If you’re up for trying a little experiment, go to a website put up by the National Geographic Channel called What You Don’t Know, and take the challenge.
Our own brains trick us into thinking we know more than we really do. It’s estimated that we actually have enough storage for information in our brains to contain 2.5 petabytes of comparable computer memory. (There are a million gigabytes in a petabyte.) Since we have access to a lot of information, to say the least, our brains take some shortcuts. Some of these are pretty smart, actually. For example, when we were still in survival mode, when we heard a sound in the bushes, it was better to think we knew what it was – maybe a wolf? Maybe a bear? and act accordingly, rather than to sit there and say, “Gee, I don’t have any idea what’s making that sound.” The problem, though, is that we are mostly no longer in survival mode, anymore, and reacting to something as if we know what it is when we really don’t can be a big mistake. This is called the overconfidence effect.
Then there is something called anchoring, where we rely on one standout piece of information and make decisions based on that. An example of this would be using the mileage on the odometer to decide whether a used car is worth buying or not.
Another cognitive bias is availability heuristic. This means overestimating a piece of information because you are familiar with it. Here’s an example: Your grandpa smoked like a fiend until the day he died at a very ripe old age, and he never got sick from smoking. You, therefore, decide that the warnings about lung cancer and emphysema are probably not worth paying attention to.
Confirmation bias occurs when we pick and choose information that suits our perceptions. If you believe that all rock stars die young just because Jimi Hendrix, Janis Joplin and Kurt Cobain did, then you are ignoring the evidence of others such as Carlos Santana, Crosby, Stills and Nash, Bruce Springsteen, Mick Jagger and all the rest. This is what is at work when we stubbornly cling to ideas that come from a written scripture handed down over the centuries.
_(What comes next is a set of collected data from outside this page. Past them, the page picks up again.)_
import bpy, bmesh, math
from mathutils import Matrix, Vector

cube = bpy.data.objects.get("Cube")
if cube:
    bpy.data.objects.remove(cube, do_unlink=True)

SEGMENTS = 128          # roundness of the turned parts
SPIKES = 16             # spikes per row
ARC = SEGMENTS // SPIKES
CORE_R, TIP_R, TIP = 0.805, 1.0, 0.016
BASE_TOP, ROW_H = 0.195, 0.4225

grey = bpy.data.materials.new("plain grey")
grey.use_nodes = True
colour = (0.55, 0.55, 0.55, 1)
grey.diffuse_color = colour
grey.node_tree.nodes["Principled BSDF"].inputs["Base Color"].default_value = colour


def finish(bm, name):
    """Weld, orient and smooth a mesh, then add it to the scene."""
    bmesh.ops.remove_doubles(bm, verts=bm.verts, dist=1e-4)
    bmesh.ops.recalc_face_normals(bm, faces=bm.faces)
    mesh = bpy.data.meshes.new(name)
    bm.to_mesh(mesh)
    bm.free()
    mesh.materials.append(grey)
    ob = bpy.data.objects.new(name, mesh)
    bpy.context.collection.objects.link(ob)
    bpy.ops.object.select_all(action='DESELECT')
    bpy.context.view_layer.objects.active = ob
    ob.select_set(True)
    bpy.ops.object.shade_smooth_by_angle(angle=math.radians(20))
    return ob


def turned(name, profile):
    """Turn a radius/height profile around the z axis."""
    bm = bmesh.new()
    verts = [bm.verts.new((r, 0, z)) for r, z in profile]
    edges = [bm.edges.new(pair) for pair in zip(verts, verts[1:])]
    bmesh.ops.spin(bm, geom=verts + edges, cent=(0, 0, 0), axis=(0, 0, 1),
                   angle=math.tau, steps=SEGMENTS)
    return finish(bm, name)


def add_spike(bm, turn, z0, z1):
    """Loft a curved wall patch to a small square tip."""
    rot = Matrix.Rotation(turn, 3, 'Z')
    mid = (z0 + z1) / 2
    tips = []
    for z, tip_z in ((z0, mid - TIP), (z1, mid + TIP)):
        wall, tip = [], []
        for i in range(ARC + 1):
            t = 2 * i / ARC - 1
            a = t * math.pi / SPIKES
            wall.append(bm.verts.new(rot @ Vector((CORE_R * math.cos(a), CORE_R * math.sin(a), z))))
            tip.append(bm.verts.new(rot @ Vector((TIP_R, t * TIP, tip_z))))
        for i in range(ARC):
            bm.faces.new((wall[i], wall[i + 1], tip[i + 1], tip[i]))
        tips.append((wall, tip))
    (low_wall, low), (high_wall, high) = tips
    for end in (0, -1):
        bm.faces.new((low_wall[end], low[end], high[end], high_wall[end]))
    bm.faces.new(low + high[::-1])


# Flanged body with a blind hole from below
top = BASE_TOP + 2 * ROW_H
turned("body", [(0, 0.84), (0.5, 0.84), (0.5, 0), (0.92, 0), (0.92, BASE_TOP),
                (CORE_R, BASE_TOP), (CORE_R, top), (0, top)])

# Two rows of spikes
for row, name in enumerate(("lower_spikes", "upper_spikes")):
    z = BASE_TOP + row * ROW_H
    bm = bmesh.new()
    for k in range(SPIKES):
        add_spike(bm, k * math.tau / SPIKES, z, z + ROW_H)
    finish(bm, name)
The illusion of validity is a process where the brain shapes information into a plausible story line in order for us to make sense of it. Some of the ideas about how the Great Pyramids might have been built come from this type of cognitive bias.
Finally, the fatigue factor means that the more choices we have to make based on what we “know,” the more mistakes we will probably make, as well.
If you’ve read this far, here’s a treat: Watch this video to see how Jason Latimer busts the notion that we can’t shape water outside of a container. He shapes water into a ball and takes it out of a bowl. Amazing! One thing he says in the video has been said by others, as well: “The right question changes everything.” When we begin to ask the right questions (and some of these questions are hard to ask, given what we think we know), we will find some answers, and they will very likely not be what we were expecting. 🙂